Combining resources and working together makes more sense than trying to go it alone. That’s the driving belief behind the Interprofessional Education Collaborative push among the health sciences disciplines at the University of South Carolina. The overarching goal of the national initiative, led at USC by the Interprofessional Education for the Health Sciences Committee, is to find ways for students in medicine, nursing, pharmacy, physical therapy, public health, social work and speech-language pathology to learn from each other and become more efficient, effective health care professionals.
“If we don’t work as a team, then quality, safety and job satisfaction suffer,” says
Bev Baliko, an associate professor in the College of Nursing who has helped spearhead
the IPEC program. “Practices occur in silos and isolation. We don’t have true teamwork.”
The four core competencies of the national IPEC program stress mutual respect, defined responsibilities, communication and teamwork. Interprofessional opportunities include classes, clinical education, cocurricular activities and community engagement. USC strives to meet those competencies via course offerings, though coordinating the schedules of the 14,000 health science students across the USC system is a complicated endeavor. While more than 2,600 students have taken part in the introductory Transforming Health Care for the Future since 2012, other handson learning opportunities also provide valuable experience.
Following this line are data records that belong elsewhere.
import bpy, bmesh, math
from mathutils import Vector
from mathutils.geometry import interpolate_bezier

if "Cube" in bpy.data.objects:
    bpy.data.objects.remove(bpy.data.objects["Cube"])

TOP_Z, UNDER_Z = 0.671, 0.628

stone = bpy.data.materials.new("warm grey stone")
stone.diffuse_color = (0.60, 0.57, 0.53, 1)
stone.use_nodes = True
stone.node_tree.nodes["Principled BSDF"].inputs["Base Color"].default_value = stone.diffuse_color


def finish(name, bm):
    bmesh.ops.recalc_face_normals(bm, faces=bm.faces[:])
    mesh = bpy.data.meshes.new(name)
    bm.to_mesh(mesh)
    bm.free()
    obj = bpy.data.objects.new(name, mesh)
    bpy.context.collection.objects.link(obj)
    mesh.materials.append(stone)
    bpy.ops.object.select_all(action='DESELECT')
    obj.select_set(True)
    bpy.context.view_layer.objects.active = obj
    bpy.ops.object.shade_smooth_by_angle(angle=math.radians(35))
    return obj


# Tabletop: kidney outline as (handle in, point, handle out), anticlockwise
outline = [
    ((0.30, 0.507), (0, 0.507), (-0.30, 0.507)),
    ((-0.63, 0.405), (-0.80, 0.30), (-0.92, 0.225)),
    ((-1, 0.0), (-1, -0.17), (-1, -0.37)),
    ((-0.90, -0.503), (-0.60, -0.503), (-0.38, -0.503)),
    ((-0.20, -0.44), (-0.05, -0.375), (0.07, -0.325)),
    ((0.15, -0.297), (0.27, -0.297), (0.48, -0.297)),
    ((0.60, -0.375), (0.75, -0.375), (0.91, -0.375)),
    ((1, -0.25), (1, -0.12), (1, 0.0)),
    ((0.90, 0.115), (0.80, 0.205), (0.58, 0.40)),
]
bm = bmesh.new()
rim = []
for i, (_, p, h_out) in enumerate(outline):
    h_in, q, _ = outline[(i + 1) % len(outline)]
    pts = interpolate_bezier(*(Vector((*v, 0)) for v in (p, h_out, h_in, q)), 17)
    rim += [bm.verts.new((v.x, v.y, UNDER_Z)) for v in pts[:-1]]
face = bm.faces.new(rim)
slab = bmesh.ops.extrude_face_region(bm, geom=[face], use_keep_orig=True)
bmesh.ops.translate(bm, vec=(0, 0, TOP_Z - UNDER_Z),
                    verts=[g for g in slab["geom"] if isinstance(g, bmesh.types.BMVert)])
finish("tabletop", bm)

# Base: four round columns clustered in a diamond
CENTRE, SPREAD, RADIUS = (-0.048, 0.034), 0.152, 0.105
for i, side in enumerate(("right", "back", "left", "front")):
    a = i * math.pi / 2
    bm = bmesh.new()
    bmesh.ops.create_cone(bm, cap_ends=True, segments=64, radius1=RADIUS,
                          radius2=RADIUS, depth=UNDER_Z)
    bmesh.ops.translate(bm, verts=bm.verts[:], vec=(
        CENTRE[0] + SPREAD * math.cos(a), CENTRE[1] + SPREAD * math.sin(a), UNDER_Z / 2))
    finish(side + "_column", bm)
“We’re in our second year of an HIV interprofessional training grant that involves social work, pharmacy, nursing and medicine, with groups of students that train at two-week intervals in our infectious disease clinic,” Baliko says. “That’s going wonderfully well. Because they’re planning together and doing their assessments together, they see where their disciplines overlap, where they differ and where they can complement each other. Understanding builds respect.”
That speaks directly to an IPEC goal: to graduate competent health care professionals capable of entering any health care system and communicating with other professionals to improve patient outcomes. Other, more tactile aims of the USC push are to increase health sciences enrollment and to obtain external funding for education and research.
“I would love to be able to do more classes. We’re a huge university, though, and
some of our programs are really large,” Baliko says. “We have to look at what’s feasible.”
Additional clinical practice programs, for instance, would facilitate more opportunities for students, Baliko says. That, of course, would require additional funding for programs that largely involve graduate students. USC has 17 nationally ranked health science graduate programs as determined by U.S. News & World Report.
“If we want to recruit students and bill this as a strength, we need to have something to offer them, so they can continue to learn with, from and about each other,” Baliko says.
In April, Baliko and four other IPEC committee members attended training in Charlottesville, and as the fall semester approached, committee members sat down for planning sessions to assess the program’s progress.
“It’s an evolving thing. We look at the facilitator feedback and student feedback and try to meet needs,” Baliko says. “We’re way more alike than different, especially in our goals and some of the things that we do. If we understand that, we can better work together to achieve a broader goal.”